Her warm hand was soft, yet her handshake was firm. At the moment of contact, he was jolted by an electric response, an intense awareness that he had not felt with any woman since he had lost his fiancée. Realizing he was staring, he released her hand.

“Please have a seat.”

Marek focused on her interesting walk. As she crossed the room, he noticed her tiny waist. Her beauty had to be an asset to her career.

“Just call me Marek,” he said, certain this meeting would be brief and he would never see her again.

Two antique velvet wingback chairs stood in front of the mahogany desk. Marek sat down facing her. She crossed long, shapely legs that had to be the best-looking legs on the opera circuit.

“Are you in Dallas for a performance or is this your home?” he asked politely, noticing she had the largest eyes he had ever seen. Striking, spellbinding eyes.

“I’m back in Dallas this spring for a performance I’ll have soon.”

He had the feeling of being studied as intently as a bug under a microscope.

“So what is the mysterious reason you wanted to see me that we couldn’t discuss on the phone?”

Her smile vanished and she straightened. He could add the word compelling to his description of her. He couldn’t imagine her playing any part on stage except the star; she would steal the show even in the background. Even while sitting still, she exuded energy.

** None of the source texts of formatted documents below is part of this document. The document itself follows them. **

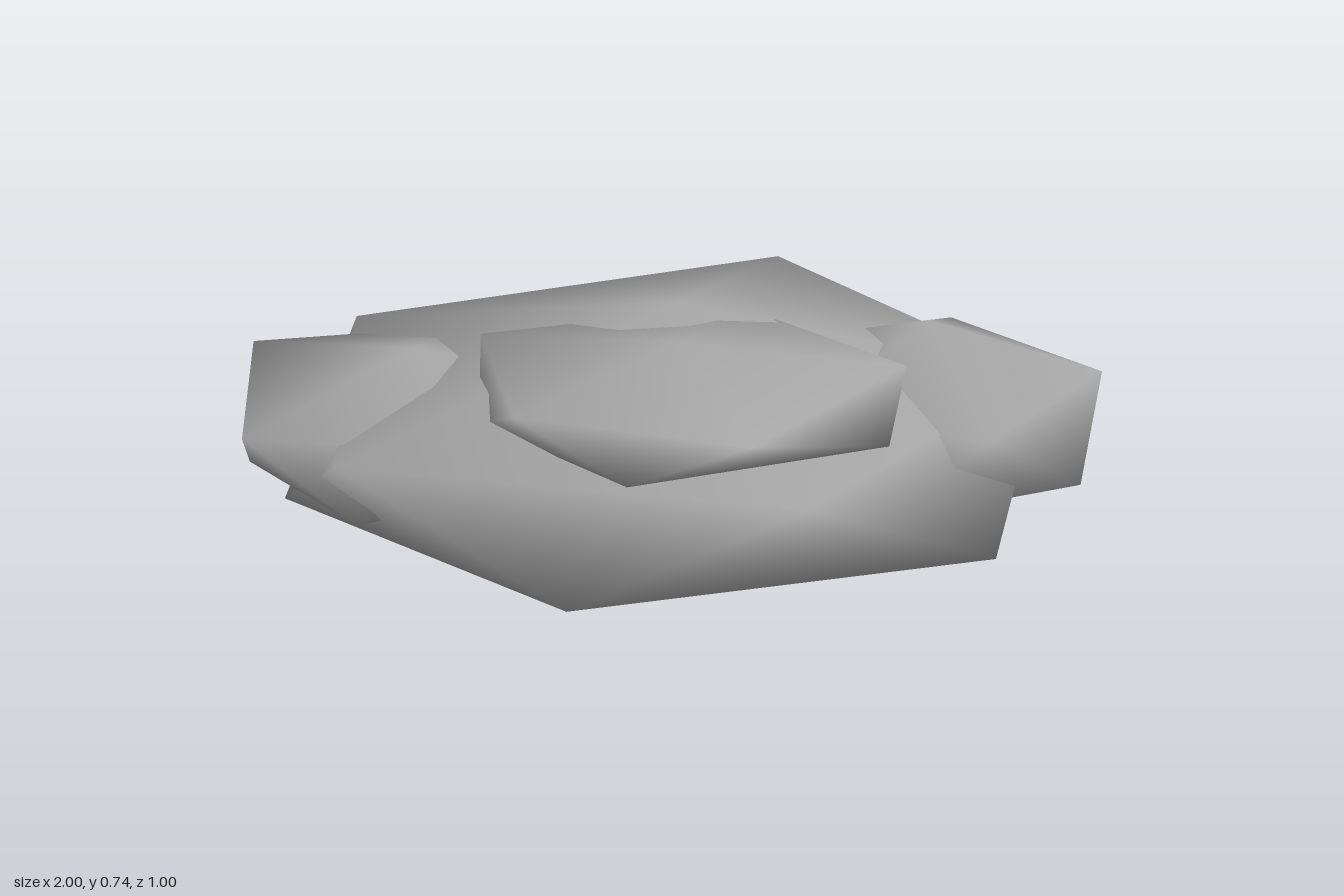
import * as THREE from 'three';

// Rough stone: a stretched icosahedron made from two poles and two staggered five-point rings.
// Rings run from +x towards +z; the lower ring is turned by half a step.
function stone(name, material, top, upper, lower, bottom) {
  const points = [top, ...upper, ...lower, bottom];
  const index = [];
  for (let i = 0; i < 5; i++) {
    const j = (i + 1) % 5;
    const u0 = 1 + i, u1 = 1 + j, l0 = 6 + i, l1 = 6 + j;
    index.push(0, u1, u0, u0, u1, l0, l0, u1, l1, 11, l0, l1);
  }
  const geometry = new THREE.BufferGeometry();
  geometry.setAttribute('position', new THREE.Float32BufferAttribute(points.flat(), 3));
  geometry.setIndex(index);
  geometry.computeVertexNormals();
  const mesh = new THREE.Mesh(geometry, material);
  mesh.name = name;
  return mesh;
}

export function createModel() {
  const group = new THREE.Group();
  group.name = 'rockCluster';
  const grey = new THREE.MeshStandardMaterial({ color: 0xa8a8a8 });
  grey.name = 'stone grey';

  // Large central boulder
  group.add(stone('mainBoulder', grey, [0, 0.72, 0.02],
    [[0.86, 0.47, 0], [0.26, 0.49, 0.5], [-0.77, 0.5, 0.31], [-0.75, 0.5, -0.29], [0.28, 0.5, -0.5]],
    [[0.72, 0.185, 0.32], [-0.27, 0.195, 0.465], [-0.93, 0.18, 0], [-0.3, 0.18, -0.485], [0.7, 0.19, -0.26]],
    [0, 0, 0.02]));

  // Stone sunk into the +x end
  group.add(stone('leftStone', grey, [0.58, 0.63, -0.01],
    [[1, 0.47, -0.01], [0.7, 0.475, 0.255], [0.26, 0.48, 0.17], [0.26, 0.48, -0.17], [0.68, 0.465, -0.26]],
    [[0.94, 0.26, 0.15], [0.46, 0.25, 0.25], [0.17, 0.25, 0], [0.46, 0.25, -0.25], [0.97, 0.26, -0.18]],
    [0.58, 0.1, -0.01]));

  // Stone sunk into the -x end
  group.add(stone('rightStone', grey, [-0.6, 0.605, 0],
    [[-0.2, 0.49, 0], [-0.48, 0.49, 0.25], [-0.98, 0.515, 0.21], [-0.985, 0.515, -0.175], [-0.48, 0.49, -0.25]],
    [[-0.27, 0.3, 0.15], [-0.74, 0.29, 0.25], [-1, 0.3, 0.01], [-0.74, 0.29, -0.25], [-0.27, 0.3, -0.15]],
    [-0.6, 0.21, 0]));

  // Flat stone resting on the upper front
  group.add(stone('topStone', grey, [0, 0.735, 0.2],
    [[0.505, 0.645, 0.19], [0.14, 0.645, 0.475], [-0.37, 0.645, 0.34], [-0.445, 0.65, 0.02], [0.15, 0.65, -0.06]],
    [[0.45, 0.55, 0.36], [-0.13, 0.53, 0.45], [-0.45, 0.53, 0.2], [-0.13, 0.53, -0.06], [0.42, 0.53, 0.03]],
    [0, 0.43, 0.2]));

  return group;
}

“You lost your brother and your fiancée a year ago this March. I’m sorry for your loss,” she said.

“Thank you,” he replied stiffly, waiting and wondering why she had brought that up.

“I knew your brother,” she said quietly.

Surprised, he focused on her. “How’s that?”

“We met at a New Year’s Eve party. You had a very charming brother.”

“Yes, Kern was charismatic, fun,” Marek said, his mind racing. Had she and Kern secretly married? He dismissed that notion immediately. Kern would have told him. “Let’s cut to the chase here. What does your knowing my brother have to do with your asking for an appointment to talk to me?”

“I’m going to give you a shock and I’m trying to lead into it instead of just hitting you with it all at once.”

“At this point, I’m ready for you to hit me with it,” he said, unable to fathom what she might be about to tell him.

She pulled out a picture to show him. He looked at a baby boy with big dark eyes who was smiling. Marek’s breath left him as if he had received a blow to his midsection. The picture looked like dozens he had seen at his parents’ home. The baby had big brown eyes like his brother, tangled black hair, the same color his brother’s had been, the same color as his own. Marek looked up. “Who is he?”

“I think you already know,” Camille answered quietly. “He’s my son. Your brother was his father.”

Even though that was what he had already guessed, it was another hard blow to his midsection to hear her declare it. “I can see a resemblance,